This year I finally managed to get into a class at the renowned Sharon Arts Building in Golden Gate Park (I've been hearing about this place for years, have often kept well-thumbed class schedules about, but have never before pulled off the onerous registration procedure, involving showing up in person and waiting for hours outdoors in the early morning. I accomplished it this time around by sending the Sober Husband and Iris Uber Alles, who took lawn chairs, blankets, and an iPod loaded with Simpsons episodes for their vigil). The children and I are taking the "Family Clay Day" class together, which is for children from 5 to 11 and their parents. Children under 8, such as Lucy, must be accompanied by a grown-up, who must be enrolled in the class.
It turns out that a lot of the children in the class are dropped off and picked up by parents, who have chosen not to participate. Of the few adults who are participating, two are not particularly into doing any sculptures themselves. "I have no imagination," one complained over and over again. The other is mainly interested in chatting and in getting her daughter to press handprints into clay, which the mother can glaze. There are just two grown-ups who are more interested in sculpting than their child proteges are: the Drunken Housewife and a grandmother with a marked dowager's hump and two rather browbeaten grandchildren.
Our first class was the very morning after we'd returned from the East Coast. We were all tired and cranky, and Lucy got frustrated with the stiff artist's clay and burst into tears. I found this aggravating, as although I was sleep-deprived, I was completely obsessed with finishing a sculpture of a fish. The soft-spoken and warm teacher took Lucy away to show her some work and give her ideas, allowing me to obsess about my fish, but brought her back quickly when Lucy spouted an epic nosebleed. I ministered to Lucy, who was spouting both blood and tears in vast quantity, while everyone hovered about unnerved.
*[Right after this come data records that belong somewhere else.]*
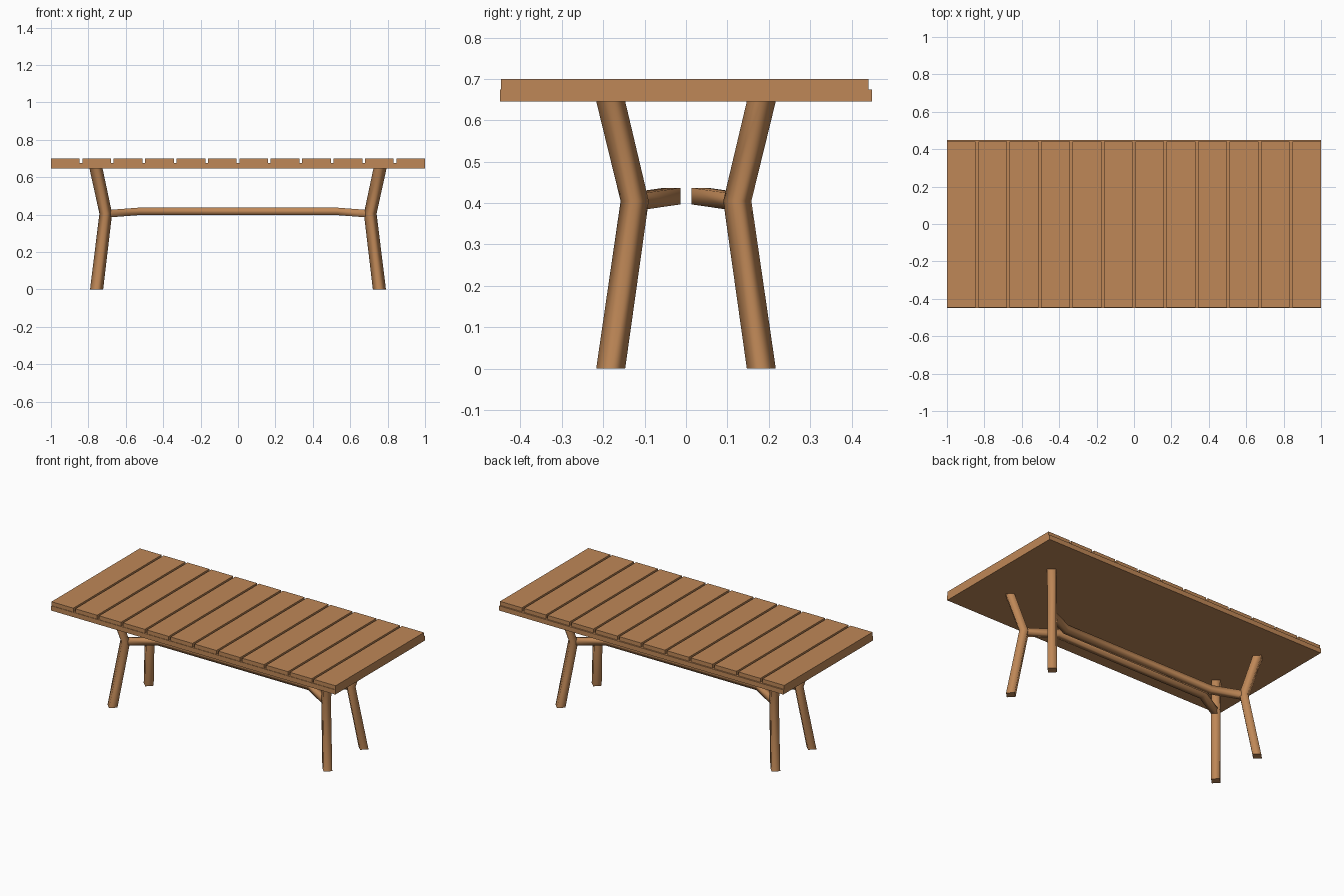
import bpy, bmesh, math
from mathutils import Vector

if "Cube" in bpy.data.objects:
    bpy.data.objects.remove(bpy.data.objects["Cube"])

wood = bpy.data.materials.new("warm wood")
wood.diffuse_color = (0.52, 0.245, 0.095, 1)
wood.use_nodes = True
wood.node_tree.nodes["Principled BSDF"].inputs["Base Color"].default_value = wood.diffuse_color


def finish(bm, name):
    bmesh.ops.recalc_face_normals(bm, faces=bm.faces)
    me = bpy.data.meshes.new(name)
    bm.to_mesh(me)
    bm.free()
    me.materials.append(wood)
    ob = bpy.data.objects.new(name, me)
    bpy.context.collection.objects.link(ob)
    return ob


def box(name, x0, x1, y0, y1, z0, z1):
    bm = bmesh.new()
    bmesh.ops.create_cube(bm, size=1)
    for v in bm.verts:
        v.co = ((x0 + x1) / 2 + v.co.x * (x1 - x0),
                (y0 + y1) / 2 + v.co.y * (y1 - y0),
                (z0 + z1) / 2 + v.co.z * (z1 - z0))
    return finish(bm, name)


def loft(name, rings):
    """Skin square rings into a smooth tube with crisp flat ends."""
    bm = bmesh.new()
    loops = [[bm.verts.new(p) for p in ring] for ring in rings]
    for a, b in zip(loops, loops[1:]):
        for i in range(4):
            j = (i + 1) % 4
            bm.faces.new((a[i], a[j], b[j], b[i])).smooth = True
    for end in (loops[0], loops[-1]):
        cap = bm.faces.new(end)
        for e in cap.edges:
            e.smooth = False
    return finish(bm, name)


# table top: solid slab carrying twelve separated boards
box("top_slab", -1, 1, -0.45, 0.45, 0.645, 0.675)
count, gap = 12, 0.014
width = (2 - gap * (count - 1)) / count
for i in range(count):
    x = -1 + i * (width + gap)
    box(f"board_{i + 1}", x, x + width, -0.447, 0.441, 0.675, 0.70)


# bent legs: square section turned 45 degrees, kinked at the knee
def leg_ring(x, y, z, r):
    return [(x + r * math.cos(k * math.pi / 2), y + r * math.sin(k * math.pi / 2), z)
            for k in range(4)]


for sx, side in ((-1, "left"), (1, "right")):
    for sy, end in ((-1, "front"), (1, "back")):
        loft(f"{end}_{side}_leg", [
            leg_ring(sx * 0.756, sy * 0.182, 0, 0.035),
            leg_ring(sx * 0.707, sy * 0.124, 0.405, 0.034),
            leg_ring(sx * 0.759, sy * 0.182, 0.646, 0.035)])

# paired stretchers: straight in the middle, splayed out to each knee
h = 0.02
for sy, end in ((-1, "front"), (1, "back")):
    rings = []
    for x, y, z in ((-0.70, 0.122, 0.404), (-0.53, 0.033, 0.417),
                    (0.53, 0.033, 0.417), (0.70, 0.122, 0.404)):
        rings.append([(x, sy * y + dy * h, z + dz * h)
                      for dy, dz in ((-1, -1), (1, -1), (1, 1), (-1, 1))])
    loft(f"{end}_stretcher", rings)
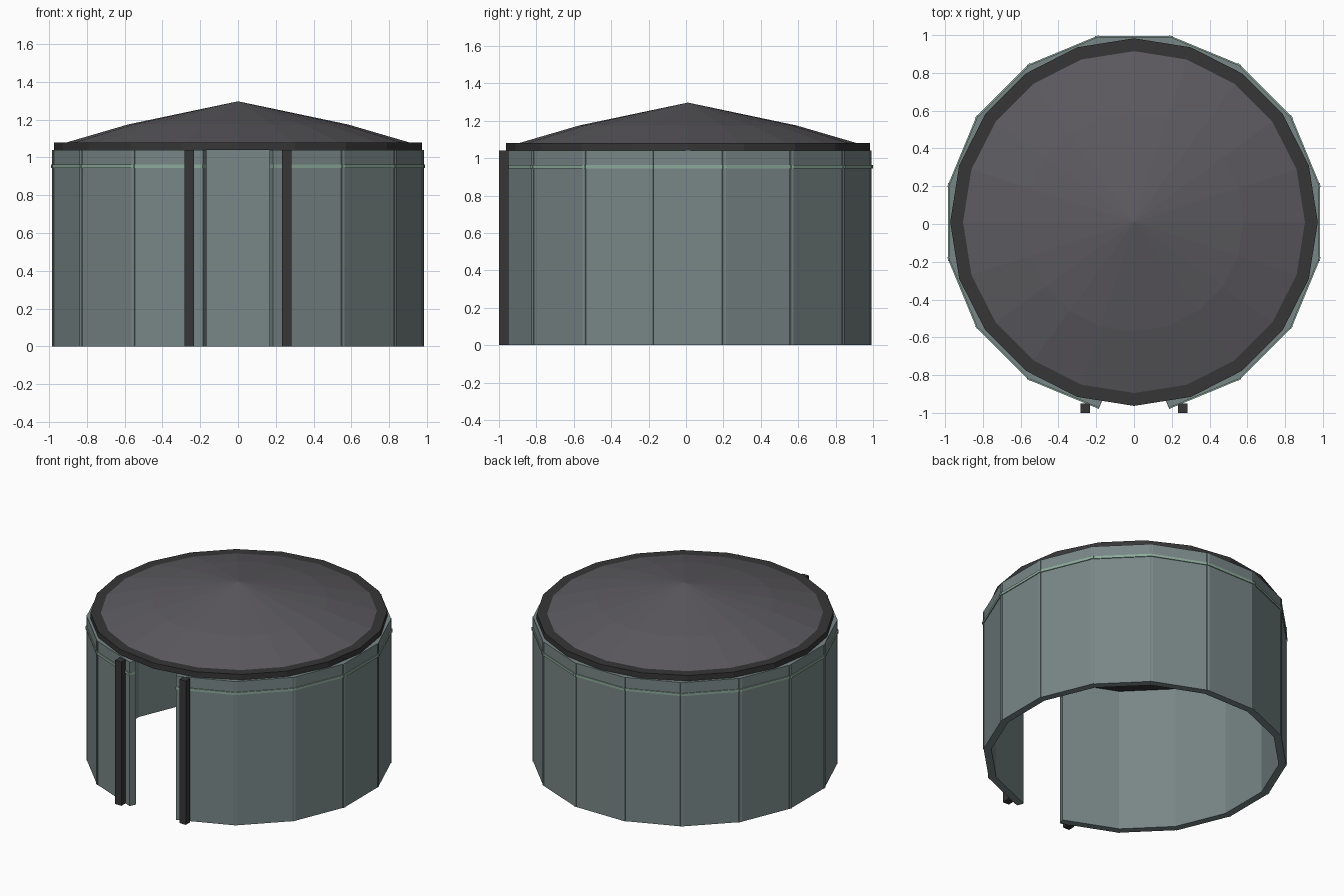
import bpy, bmesh, math
from mathutils import Matrix, Vector

if "Cube" in bpy.data.objects:
    bpy.data.objects.remove(bpy.data.objects["Cube"], do_unlink=True)

CENTRE_Y = 0.01
SIDES = 16
WALL_TOP = 1.04


def material(name, r, g, b):
    m = bpy.data.materials.new(name)
    m.use_nodes = True
    m.diffuse_color = (r, g, b, 1)
    m.node_tree.nodes["Principled BSDF"].inputs["Base Color"].default_value = (r, g, b, 1)
    return m


wall_mat = material("grey green wall", 0.19, 0.24, 0.24)
band_mat = material("pale green band", 0.27, 0.41, 0.33)
roof_mat = material("slate roof", 0.107, 0.102, 0.114)
trim_mat = material("charcoal trim", 0.037, 0.037, 0.037)


def finish(name, bm, mat):
    bmesh.ops.recalc_face_normals(bm, faces=bm.faces)
    mesh = bpy.data.meshes.new(name)
    bm.to_mesh(mesh)
    bm.free()
    mesh.materials.append(mat)
    obj = bpy.data.objects.new(name, mesh)
    bpy.context.collection.objects.link(obj)
    return obj


def add_box(bm, x, y, z, turn=Matrix()):
    """Add a box from (min, max) ranges, then transform it."""
    size = [r[1] - r[0] for r in (x, y, z)]
    mid = Vector([(r[0] + r[1]) / 2 for r in (x, y, z)])
    place = turn @ Matrix.Translation(mid) @ Matrix.Diagonal((*size, 1))
    bmesh.ops.create_cube(bm, size=1, matrix=place)


def panel_ring(name, outer, inner, width, z, mat):
    """Flat panels around the centre, leaving the front side open as a doorway."""
    bm = bmesh.new()
    for i in range(1, SIDES):
        turn = Matrix.Translation((0, CENTRE_Y, 0)) @ Matrix.Rotation(math.tau * i / SIDES, 4, "Z")
        add_box(bm, (-width / 2, width / 2), (-outer, -inner), z, turn)
    return finish(name, bm, mat)


def lathe(name, profile, mat, sides=20):
    """Spin a (radius, height) profile around the vertical axis."""
    bm = bmesh.new()
    verts = [bm.verts.new((r, 0, z)) for r, z in profile]
    edges = [bm.edges.new(pair) for pair in zip(verts, verts[1:])]
    bmesh.ops.spin(bm, geom=verts + edges, cent=(0, 0, 0), axis=(0, 0, 1),
                   angle=math.tau, steps=sides, use_duplicate=False)
    bmesh.ops.remove_doubles(bm, verts=bm.verts, dist=0.0005)
    bmesh.ops.translate(bm, verts=bm.verts, vec=(0, CENTRE_Y, 0))
    return finish(name, bm, mat)


# Wall panels, slightly overlapping at the corners, with a band near the top
panel_ring("wall_panels", 0.979, 0.929, 0.41, (0, WALL_TOP), wall_mat)
panel_ring("wall_band", 0.985, 0.935, 0.412, (0.945, 0.963), band_mat)

# Roof rim and two-pitch roof
lathe("roof_rim", [(0, WALL_TOP), (0.973, WALL_TOP), (0.973, 1.08), (0, 1.08)], trim_mat)
lathe("roof", [(0.905, 1.08), (0.58, 1.175), (0, 1.297)], roof_mat)

# Posts either side of the doorway
for side, name in ((1, "left_door_post"), (-1, "right_door_post")):
    post = bmesh.new()
    add_box(post, (side * 0.258 - 0.025, side * 0.258 + 0.025), (-1, -0.95), (0, WALL_TOP))
    finish(name, post, trim_mat)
Eventually Lucy stopped excreting fluids and made a little clay cat, two smiling clay snakes, and a tiny smiley face. Iris made a tip jar (she has taken to panhandling about the house) and a little mushroom.
The children were ready to go by the end of class, but I parted with my fish reluctantly.
Later I felt ashamed of my selfish behavior. I should have been more focused on Lucy; I should have been helping her more, rather than insisting on making something myself. I resolved to be more Lucy-centric next time.
Today we went back to Family Clay Day, and we ended up sitting with the grandmother and her two charges. The grandmother is a passionate amateur sculptor and brought her own box of tools and brushes, which she allowed her grandchildren to use. Our pieces had been fired and brought out, and we spent the entire class glazing them. I held my fish, still warm from the kiln, in my hands reverently. Lucy was happy to be reunited with her cat, which she chose to glaze purple. Iris painted exuberant polka dots on her tip jar. "You know, Iris, you're going to have to provide excellent service if you want good tips," I observed.
Iris paused. "I guess I won't get big tips."
I started the class with good intentions, helping Lucy get set up, pick the colors of her choice, and watching her glaze. Then I got completely sucked into glazing my own fish carefully with several coats, pondering color choices and agonizing over getting it right. I regretted not having gone down to order bifocals, because they would have helped me with the finer detailing. I did help Lucy whenever she needed more paint or more praise, but I was absorbed in my fish. So much for my good intentions. The children finished their projects well before the end of class and were pulling at me, "Come on!" while I was still glazing my little fish.
I think I'm going to give up my idea of being less focused on sculpting my own pieces, because I already have my next project in mind: I want to make a little green parrot standing on its own two legs. At least the children like that idea. "Be sure to make a parrot," said Lucy naggingly. "Don't forget next time to make a parrot."
My shame was mitigated by the fact that I wasn't the worst adult there. At least I praised my children for their creativity and tried to encourage them to do their pieces how they wanted to. The sculpting grandmother screamed in the middle of the class, "THAT'S A GOOD WAY TO RUIN BRUSHES!" at one of her grandchildren. She also repeatedly tried to tell her two grandchildren how to paint their pieces. "I have some brown for that door. I think you should do that part gray. Aren't you going to paint some daisies on that?" At one point, with real disgust, she said, "You just ANNIHILATED that" to one of the children. "That was cute before, but you just ANNIHILATED it the way you painted it," she ranted, shaking her head and stomping away.
I think taking time for yourself and your creative side will only help you be a better mom/person. Me time is very important.
taking time for you and berating your offspring is a win-win. duh.
Oooh, bad grandma....
where are you??
Yes dear, we have certain..."needs" and we're jonesing out here.
Post a Comment